Update, 6:07 a.m. November 9: A day before passage of Amendment 64, we noted that activist Kathleen Chippi had filed a complaint against the measure with the Boulder District Attorney's Office, which opened an investigation to determine if actions were justified; see our original coverage below. Now, Chippi is sharing a rundown of her gripes, plus her call for "continual press releases explaining that the language in A64 does not legalize marijuana in Colorado."
She also feels voters deserve an apology.
The gist of Chippi's argument against Amendment 64's proponents is that they misled voters into believing that the proposal legalizes marijuana in a broad sense, rather than simply decriminalizing small amounts for adult use.
Moreover, Chippi, who unsuccessfully pushed her own marijuana-related ballot measure, Initiative 70, earlier this year, believes those behind the act have not fully disclosed the legal risks that remain for those who use and sell marijuana based on a number of court rulings involving medical marijuana patient Jason Beinor and Blue Sky Care Connection dispensary.
Courtesy of Cannabis Therapy Institute Kathleen Chippi testifying before a previous Board of Health hearing.
About the former case: Beinor was fired from a street-sweeping job for testing positive on a drug test even though he is a legal MMJ patient -- an action a court upheld.
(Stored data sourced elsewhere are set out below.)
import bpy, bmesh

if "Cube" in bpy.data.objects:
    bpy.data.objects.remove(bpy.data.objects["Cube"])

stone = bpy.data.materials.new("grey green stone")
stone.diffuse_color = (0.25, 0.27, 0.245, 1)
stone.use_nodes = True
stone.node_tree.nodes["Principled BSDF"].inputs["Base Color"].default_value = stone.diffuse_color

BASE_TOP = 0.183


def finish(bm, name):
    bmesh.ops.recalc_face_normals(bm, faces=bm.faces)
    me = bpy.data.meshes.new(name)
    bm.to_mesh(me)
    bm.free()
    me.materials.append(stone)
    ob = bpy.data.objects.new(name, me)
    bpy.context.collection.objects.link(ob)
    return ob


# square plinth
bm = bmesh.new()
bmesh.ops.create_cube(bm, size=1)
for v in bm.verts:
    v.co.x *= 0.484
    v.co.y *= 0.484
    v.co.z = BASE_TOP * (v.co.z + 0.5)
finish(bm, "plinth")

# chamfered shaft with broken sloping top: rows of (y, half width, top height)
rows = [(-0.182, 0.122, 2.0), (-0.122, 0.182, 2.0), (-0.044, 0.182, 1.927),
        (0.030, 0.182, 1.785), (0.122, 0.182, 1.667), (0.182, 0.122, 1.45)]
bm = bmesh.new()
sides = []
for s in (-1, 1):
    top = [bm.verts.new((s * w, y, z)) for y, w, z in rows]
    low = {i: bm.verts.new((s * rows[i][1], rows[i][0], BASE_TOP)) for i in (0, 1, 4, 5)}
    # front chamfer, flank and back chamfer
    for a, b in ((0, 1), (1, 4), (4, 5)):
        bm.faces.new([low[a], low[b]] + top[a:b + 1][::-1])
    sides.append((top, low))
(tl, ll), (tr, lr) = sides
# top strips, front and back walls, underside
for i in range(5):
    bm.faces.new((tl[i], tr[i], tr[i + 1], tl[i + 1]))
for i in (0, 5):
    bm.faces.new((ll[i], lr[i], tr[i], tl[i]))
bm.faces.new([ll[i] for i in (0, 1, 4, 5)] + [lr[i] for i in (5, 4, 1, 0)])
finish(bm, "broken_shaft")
According to a statement provided to Westword this past June by Chippi and fellow activist Rico Collibri, the result is that "patients now have no protections from losing their jobs, unemployment benefits, occupational licenses, fire arms, school grants, government aid, housing, insurance and/or child custody over their use of medical marijuana" -- a scenario that can be extrapolated to the larger public thanks to the approval of Amendment 64.
As for the later case, a judge overseeing a dispute involving Blue Sky ruled that since marijuana remains illegal at the federal level, MMJ is an illegal enterprise -- and therefore, all contracts between businesses and individuals are null and void. Chippi presumes that this decision would also apply to recreational marijuana sales and operations.
When contacted for our original post about Chippi's complaints, proponent Mason Tvert sent us an e-mail statement that reads in part:
The Title Board and the campaign mutually agreed to remove the phrase "in a manner similar to alcohol," from the ballot question, as it was deemed to be a "catch phrase," which had been previously ruled by the courts to not be permitted in ballot titles. But Ms. Chippi doesn't seem to appreciate the difference between a ballot title and campaign messaging. Catch phrases are allowed in campaigns. In fact, that's traditionally just about all that campaigns have ever used.According to Boulder District Attorney spokeswoman Catherine Olguin, the DA's office regularly receives complaints about election-related items and has a protocol for determining if sanctions are needed. To her knowledge, no such inquiry in recent memory has led to charges filed by the office.
We stand by everything we have said during this campaign. Our representation of the initiative has been entirely accurate, as have been the facts we have cited in support of it.
Continue to read Chippi's argument for action against Amendment 64.